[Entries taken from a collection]
_ _ _ _
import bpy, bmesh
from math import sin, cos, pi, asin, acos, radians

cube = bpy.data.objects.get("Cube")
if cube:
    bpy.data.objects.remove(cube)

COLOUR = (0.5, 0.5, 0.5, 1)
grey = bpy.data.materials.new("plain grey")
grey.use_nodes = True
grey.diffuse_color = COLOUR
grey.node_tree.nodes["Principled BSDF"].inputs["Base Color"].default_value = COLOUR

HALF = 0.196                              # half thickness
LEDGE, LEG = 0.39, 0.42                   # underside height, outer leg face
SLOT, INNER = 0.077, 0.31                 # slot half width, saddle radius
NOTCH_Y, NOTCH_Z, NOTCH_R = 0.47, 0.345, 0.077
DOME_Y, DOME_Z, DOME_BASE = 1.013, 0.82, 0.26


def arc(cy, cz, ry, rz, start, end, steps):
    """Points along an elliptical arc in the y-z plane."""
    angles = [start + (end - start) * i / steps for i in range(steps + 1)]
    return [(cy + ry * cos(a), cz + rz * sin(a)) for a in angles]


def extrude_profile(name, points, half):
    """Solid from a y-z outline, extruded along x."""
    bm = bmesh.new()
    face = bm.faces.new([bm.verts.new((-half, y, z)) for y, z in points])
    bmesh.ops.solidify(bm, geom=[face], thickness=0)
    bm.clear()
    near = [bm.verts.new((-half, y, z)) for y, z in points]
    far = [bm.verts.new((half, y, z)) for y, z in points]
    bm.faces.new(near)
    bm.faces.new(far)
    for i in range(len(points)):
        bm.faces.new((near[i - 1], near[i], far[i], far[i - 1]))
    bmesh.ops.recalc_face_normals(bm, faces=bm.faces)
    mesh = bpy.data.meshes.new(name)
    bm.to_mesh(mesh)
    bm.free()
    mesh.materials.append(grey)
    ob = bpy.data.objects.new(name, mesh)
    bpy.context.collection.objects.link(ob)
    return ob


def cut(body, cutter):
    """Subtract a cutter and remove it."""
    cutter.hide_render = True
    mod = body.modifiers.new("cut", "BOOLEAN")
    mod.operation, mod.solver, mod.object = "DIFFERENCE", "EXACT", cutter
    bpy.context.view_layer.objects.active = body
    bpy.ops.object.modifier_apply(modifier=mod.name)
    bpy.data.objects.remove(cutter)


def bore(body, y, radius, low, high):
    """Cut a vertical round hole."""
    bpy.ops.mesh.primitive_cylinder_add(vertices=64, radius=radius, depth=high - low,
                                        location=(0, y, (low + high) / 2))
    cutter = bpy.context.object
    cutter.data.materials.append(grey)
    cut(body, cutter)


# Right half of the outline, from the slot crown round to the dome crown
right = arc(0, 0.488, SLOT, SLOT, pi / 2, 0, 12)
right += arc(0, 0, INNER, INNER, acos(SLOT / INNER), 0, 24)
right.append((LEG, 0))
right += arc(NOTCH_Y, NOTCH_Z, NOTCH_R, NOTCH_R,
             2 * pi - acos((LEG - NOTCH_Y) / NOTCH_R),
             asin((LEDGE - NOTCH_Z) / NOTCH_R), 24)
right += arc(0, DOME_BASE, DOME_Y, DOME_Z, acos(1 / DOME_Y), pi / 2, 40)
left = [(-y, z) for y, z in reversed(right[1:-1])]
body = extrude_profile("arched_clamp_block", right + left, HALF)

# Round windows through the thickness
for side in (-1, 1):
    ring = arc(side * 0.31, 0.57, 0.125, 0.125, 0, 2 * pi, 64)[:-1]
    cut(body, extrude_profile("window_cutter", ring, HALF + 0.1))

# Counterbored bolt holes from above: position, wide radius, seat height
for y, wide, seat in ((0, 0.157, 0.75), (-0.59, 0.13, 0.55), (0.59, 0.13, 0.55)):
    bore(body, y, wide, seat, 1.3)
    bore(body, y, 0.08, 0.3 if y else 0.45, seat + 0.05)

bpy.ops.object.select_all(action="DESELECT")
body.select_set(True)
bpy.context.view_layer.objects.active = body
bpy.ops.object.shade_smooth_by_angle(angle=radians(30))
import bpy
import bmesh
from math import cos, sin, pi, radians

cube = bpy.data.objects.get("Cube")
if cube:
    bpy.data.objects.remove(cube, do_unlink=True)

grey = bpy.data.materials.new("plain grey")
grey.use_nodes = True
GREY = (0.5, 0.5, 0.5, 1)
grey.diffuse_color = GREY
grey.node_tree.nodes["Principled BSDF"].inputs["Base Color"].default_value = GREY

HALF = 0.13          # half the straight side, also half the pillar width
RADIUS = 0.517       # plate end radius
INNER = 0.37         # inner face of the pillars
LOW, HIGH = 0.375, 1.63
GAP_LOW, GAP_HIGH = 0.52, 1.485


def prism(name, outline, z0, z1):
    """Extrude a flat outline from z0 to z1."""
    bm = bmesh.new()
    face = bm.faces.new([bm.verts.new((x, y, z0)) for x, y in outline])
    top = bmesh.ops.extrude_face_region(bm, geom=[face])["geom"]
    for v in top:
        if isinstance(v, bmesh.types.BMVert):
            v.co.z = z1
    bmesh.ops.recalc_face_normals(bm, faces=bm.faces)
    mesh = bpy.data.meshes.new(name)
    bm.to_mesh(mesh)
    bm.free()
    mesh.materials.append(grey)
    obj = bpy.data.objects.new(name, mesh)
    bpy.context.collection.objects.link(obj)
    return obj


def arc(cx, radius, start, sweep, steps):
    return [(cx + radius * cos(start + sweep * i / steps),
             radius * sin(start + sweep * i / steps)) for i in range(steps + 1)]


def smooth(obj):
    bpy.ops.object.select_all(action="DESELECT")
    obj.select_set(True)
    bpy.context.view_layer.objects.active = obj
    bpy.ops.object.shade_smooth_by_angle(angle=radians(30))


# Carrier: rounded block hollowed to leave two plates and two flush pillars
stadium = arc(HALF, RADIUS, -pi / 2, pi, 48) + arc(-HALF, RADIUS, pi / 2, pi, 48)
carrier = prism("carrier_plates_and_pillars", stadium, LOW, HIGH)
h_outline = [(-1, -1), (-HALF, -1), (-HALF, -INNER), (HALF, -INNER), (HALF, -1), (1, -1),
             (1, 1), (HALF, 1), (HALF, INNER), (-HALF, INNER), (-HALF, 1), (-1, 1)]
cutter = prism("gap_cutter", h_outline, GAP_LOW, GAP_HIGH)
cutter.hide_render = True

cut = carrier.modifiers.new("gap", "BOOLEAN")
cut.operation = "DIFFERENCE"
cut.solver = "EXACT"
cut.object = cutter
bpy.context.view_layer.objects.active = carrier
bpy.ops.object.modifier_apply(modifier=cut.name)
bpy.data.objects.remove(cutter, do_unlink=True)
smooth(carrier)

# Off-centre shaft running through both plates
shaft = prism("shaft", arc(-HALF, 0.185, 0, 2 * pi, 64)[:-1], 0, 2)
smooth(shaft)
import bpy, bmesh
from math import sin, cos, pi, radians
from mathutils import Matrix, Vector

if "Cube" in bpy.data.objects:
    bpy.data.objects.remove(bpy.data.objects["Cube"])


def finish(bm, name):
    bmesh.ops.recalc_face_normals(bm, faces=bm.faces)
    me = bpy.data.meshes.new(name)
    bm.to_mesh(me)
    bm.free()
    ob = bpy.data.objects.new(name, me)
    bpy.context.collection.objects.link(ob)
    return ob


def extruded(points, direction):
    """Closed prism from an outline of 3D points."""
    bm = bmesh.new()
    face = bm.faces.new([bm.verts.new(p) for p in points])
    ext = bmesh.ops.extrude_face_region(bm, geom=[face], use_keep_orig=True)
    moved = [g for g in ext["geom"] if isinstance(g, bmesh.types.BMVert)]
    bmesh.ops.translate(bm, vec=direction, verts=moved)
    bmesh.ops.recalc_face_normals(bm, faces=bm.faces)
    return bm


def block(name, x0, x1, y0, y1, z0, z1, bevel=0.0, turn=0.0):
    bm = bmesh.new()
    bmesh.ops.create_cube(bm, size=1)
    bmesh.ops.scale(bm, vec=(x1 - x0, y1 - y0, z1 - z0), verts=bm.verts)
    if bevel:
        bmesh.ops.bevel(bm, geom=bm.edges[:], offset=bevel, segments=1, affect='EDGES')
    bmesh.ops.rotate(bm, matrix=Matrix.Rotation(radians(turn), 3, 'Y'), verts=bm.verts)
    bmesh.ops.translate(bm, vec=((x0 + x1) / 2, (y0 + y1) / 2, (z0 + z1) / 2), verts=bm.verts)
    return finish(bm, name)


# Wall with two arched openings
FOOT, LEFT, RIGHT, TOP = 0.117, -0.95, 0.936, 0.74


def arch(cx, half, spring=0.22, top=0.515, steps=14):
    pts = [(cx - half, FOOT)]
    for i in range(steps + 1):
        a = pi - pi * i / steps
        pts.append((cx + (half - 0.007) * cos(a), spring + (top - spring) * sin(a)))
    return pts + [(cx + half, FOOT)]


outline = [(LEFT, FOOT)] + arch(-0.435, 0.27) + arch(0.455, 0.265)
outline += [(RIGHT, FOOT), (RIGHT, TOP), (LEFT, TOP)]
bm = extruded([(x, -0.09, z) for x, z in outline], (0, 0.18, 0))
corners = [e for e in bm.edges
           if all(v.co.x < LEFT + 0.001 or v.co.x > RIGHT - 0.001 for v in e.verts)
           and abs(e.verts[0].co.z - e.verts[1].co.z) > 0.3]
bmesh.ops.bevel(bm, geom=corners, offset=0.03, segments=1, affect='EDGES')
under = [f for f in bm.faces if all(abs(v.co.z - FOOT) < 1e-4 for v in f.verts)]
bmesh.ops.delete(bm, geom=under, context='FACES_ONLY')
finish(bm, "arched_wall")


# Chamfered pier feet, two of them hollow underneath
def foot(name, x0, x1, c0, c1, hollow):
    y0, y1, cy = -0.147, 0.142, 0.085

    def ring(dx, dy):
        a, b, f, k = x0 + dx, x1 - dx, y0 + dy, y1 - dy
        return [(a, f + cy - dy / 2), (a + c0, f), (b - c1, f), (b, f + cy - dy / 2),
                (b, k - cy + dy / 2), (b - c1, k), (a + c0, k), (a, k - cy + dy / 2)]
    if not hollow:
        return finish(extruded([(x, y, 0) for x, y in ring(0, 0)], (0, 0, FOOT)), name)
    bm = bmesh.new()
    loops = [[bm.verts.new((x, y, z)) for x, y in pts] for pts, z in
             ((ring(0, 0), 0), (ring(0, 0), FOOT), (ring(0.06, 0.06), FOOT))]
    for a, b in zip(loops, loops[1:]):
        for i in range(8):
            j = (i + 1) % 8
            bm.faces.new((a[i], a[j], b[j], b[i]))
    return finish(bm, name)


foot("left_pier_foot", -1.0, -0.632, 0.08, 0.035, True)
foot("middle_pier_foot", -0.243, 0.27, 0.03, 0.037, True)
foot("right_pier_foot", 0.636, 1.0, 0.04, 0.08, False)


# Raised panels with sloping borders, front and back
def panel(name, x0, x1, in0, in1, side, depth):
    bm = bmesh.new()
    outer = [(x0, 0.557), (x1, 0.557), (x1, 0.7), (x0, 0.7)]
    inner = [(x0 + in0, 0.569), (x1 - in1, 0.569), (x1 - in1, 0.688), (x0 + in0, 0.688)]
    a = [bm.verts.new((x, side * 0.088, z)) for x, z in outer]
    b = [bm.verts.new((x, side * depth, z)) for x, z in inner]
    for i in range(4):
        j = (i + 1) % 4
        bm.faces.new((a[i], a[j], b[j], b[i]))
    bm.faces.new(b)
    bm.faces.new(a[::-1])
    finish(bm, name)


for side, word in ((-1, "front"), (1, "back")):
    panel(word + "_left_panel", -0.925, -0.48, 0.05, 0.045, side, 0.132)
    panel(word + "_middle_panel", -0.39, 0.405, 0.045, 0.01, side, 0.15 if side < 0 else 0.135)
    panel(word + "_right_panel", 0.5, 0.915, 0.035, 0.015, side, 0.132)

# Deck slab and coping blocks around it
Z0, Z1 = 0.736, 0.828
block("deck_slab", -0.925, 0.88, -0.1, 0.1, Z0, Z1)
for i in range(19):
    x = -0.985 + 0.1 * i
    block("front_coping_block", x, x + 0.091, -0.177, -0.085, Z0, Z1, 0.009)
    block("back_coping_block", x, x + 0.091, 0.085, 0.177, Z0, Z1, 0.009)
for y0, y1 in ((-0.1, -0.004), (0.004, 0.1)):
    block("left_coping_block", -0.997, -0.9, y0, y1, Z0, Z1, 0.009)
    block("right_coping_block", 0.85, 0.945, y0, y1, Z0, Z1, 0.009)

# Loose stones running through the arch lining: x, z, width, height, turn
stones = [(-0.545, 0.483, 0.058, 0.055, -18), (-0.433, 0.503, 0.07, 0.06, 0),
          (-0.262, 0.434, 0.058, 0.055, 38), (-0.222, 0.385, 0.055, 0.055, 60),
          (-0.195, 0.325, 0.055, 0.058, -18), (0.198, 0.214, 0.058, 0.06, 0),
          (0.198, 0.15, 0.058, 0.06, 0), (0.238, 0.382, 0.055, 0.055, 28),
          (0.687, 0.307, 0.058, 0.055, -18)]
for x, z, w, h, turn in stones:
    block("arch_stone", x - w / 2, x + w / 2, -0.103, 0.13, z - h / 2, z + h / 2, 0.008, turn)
_ _ _ _
__WHAT THE TASK ASKS__
What is needed is every line from the beginning of the data up to and including the line with "HALF = 0.196", given again word for word.

__WRITTEN RESPONSE__
import bpy, bmesh
from math import sin, cos, pi, asin, acos, radians

cube = bpy.data.objects.get("Cube")
if cube:
    bpy.data.objects.remove(cube)

COLOUR = (0.5, 0.5, 0.5, 1)
grey = bpy.data.materials.new("plain grey")
grey.use_nodes = True
grey.diffuse_color = COLOUR
grey.node_tree.nodes["Principled BSDF"].inputs["Base Color"].default_value = COLOUR

HALF = 0.196                              # half thickness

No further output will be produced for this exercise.